= YOUR INSTRUCTIONS =
Could you return every line of the records below that contains the word "Vector"?

────────────────

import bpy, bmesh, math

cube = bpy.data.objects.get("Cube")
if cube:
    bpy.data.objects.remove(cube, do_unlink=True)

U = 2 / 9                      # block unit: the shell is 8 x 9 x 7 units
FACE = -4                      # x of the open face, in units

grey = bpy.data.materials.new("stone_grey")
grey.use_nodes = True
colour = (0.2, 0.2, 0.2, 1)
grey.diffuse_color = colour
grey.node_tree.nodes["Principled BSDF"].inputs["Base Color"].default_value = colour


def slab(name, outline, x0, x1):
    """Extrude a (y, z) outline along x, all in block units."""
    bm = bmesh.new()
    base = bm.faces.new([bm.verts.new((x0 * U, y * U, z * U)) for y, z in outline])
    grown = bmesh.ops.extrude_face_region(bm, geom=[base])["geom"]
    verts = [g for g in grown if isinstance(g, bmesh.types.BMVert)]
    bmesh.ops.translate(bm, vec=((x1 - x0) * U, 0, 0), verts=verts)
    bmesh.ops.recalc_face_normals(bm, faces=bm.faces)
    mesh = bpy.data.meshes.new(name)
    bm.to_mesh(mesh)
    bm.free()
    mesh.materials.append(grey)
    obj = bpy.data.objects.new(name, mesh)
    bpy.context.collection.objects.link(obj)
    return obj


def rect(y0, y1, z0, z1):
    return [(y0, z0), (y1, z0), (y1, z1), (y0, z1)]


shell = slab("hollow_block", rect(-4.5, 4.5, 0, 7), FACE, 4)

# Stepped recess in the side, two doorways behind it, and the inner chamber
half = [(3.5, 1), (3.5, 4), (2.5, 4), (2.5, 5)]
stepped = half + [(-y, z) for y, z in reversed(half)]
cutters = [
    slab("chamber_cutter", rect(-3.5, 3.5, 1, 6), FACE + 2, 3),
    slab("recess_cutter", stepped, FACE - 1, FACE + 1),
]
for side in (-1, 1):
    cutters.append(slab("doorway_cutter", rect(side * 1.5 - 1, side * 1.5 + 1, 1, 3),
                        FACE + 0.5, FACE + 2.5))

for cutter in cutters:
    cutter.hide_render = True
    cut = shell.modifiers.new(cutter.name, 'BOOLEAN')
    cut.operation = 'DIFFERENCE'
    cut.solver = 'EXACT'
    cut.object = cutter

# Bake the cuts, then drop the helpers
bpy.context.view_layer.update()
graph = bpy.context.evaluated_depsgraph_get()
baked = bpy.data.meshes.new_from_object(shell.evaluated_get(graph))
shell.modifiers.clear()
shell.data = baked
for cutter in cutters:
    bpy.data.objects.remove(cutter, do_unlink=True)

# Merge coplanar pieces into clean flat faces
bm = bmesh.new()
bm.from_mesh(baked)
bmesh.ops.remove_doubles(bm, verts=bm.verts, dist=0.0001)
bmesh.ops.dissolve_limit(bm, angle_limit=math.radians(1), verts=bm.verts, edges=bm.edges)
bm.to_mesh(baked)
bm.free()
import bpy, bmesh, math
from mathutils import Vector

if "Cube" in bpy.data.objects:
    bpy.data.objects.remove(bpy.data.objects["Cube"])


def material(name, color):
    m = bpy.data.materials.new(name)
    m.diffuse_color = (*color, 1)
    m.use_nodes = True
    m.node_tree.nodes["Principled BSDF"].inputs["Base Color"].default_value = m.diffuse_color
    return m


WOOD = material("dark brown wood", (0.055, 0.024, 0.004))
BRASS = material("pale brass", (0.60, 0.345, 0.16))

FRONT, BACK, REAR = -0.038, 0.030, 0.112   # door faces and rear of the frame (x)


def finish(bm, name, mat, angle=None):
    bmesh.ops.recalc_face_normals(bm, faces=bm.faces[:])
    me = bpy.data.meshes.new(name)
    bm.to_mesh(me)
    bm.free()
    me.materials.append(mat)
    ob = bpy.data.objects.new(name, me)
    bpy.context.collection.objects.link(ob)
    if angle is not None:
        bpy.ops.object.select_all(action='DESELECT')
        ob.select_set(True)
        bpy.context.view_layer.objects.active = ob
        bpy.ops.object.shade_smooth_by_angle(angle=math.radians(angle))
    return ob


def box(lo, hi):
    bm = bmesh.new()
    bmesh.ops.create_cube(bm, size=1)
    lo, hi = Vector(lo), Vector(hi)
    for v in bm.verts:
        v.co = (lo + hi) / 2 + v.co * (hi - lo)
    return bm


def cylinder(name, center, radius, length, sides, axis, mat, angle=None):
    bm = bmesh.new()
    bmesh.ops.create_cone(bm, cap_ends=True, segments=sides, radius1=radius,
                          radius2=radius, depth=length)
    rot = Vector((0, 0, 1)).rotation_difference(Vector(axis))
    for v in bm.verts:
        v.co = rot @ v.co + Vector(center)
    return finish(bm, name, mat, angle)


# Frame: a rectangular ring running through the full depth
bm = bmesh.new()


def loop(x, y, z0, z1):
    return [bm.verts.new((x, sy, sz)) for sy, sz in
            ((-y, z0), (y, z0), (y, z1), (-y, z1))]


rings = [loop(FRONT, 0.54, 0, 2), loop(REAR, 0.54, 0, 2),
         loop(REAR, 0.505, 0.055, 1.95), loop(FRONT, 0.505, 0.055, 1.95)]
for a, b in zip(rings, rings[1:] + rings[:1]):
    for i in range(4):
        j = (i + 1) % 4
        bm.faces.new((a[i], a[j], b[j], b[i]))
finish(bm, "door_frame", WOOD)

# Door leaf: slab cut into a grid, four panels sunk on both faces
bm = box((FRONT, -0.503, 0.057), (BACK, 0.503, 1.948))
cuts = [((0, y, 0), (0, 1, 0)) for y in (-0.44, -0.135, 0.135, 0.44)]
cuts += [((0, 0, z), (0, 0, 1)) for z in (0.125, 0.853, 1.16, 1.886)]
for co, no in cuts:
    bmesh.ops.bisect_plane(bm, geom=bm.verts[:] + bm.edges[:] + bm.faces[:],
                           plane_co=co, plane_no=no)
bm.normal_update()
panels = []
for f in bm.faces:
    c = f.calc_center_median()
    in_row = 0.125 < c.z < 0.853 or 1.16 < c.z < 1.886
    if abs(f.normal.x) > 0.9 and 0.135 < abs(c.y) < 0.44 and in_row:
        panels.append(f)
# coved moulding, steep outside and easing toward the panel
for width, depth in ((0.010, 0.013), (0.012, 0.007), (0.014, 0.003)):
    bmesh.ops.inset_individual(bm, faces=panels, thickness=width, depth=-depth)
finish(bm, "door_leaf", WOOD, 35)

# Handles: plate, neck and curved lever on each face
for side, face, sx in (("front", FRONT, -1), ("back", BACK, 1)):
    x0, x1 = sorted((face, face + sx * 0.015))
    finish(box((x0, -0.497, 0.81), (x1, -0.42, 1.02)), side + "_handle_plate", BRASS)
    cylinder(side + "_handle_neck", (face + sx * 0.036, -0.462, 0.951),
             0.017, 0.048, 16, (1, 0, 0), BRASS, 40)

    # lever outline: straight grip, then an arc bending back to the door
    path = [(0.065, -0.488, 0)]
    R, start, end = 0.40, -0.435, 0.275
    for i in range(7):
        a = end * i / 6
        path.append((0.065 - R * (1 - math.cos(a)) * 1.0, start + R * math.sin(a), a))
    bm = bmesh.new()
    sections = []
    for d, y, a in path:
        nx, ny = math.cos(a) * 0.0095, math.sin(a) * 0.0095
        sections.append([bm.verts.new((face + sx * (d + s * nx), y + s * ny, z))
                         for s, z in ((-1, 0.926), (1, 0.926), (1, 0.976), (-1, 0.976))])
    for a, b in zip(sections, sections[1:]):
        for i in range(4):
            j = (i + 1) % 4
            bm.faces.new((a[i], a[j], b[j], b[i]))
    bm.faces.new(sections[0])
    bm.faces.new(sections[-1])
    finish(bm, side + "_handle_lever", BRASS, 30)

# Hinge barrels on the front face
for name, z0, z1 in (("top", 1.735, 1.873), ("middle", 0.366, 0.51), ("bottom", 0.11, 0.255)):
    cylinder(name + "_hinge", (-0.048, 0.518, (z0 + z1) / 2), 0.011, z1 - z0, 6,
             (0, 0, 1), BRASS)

────────────────

= WORKED SOLUTION =
from mathutils import Vector
    lo, hi = Vector(lo), Vector(hi)
    rot = Vector((0, 0, 1)).rotation_difference(Vector(axis))
        v.co = rot @ v.co + Vector(center)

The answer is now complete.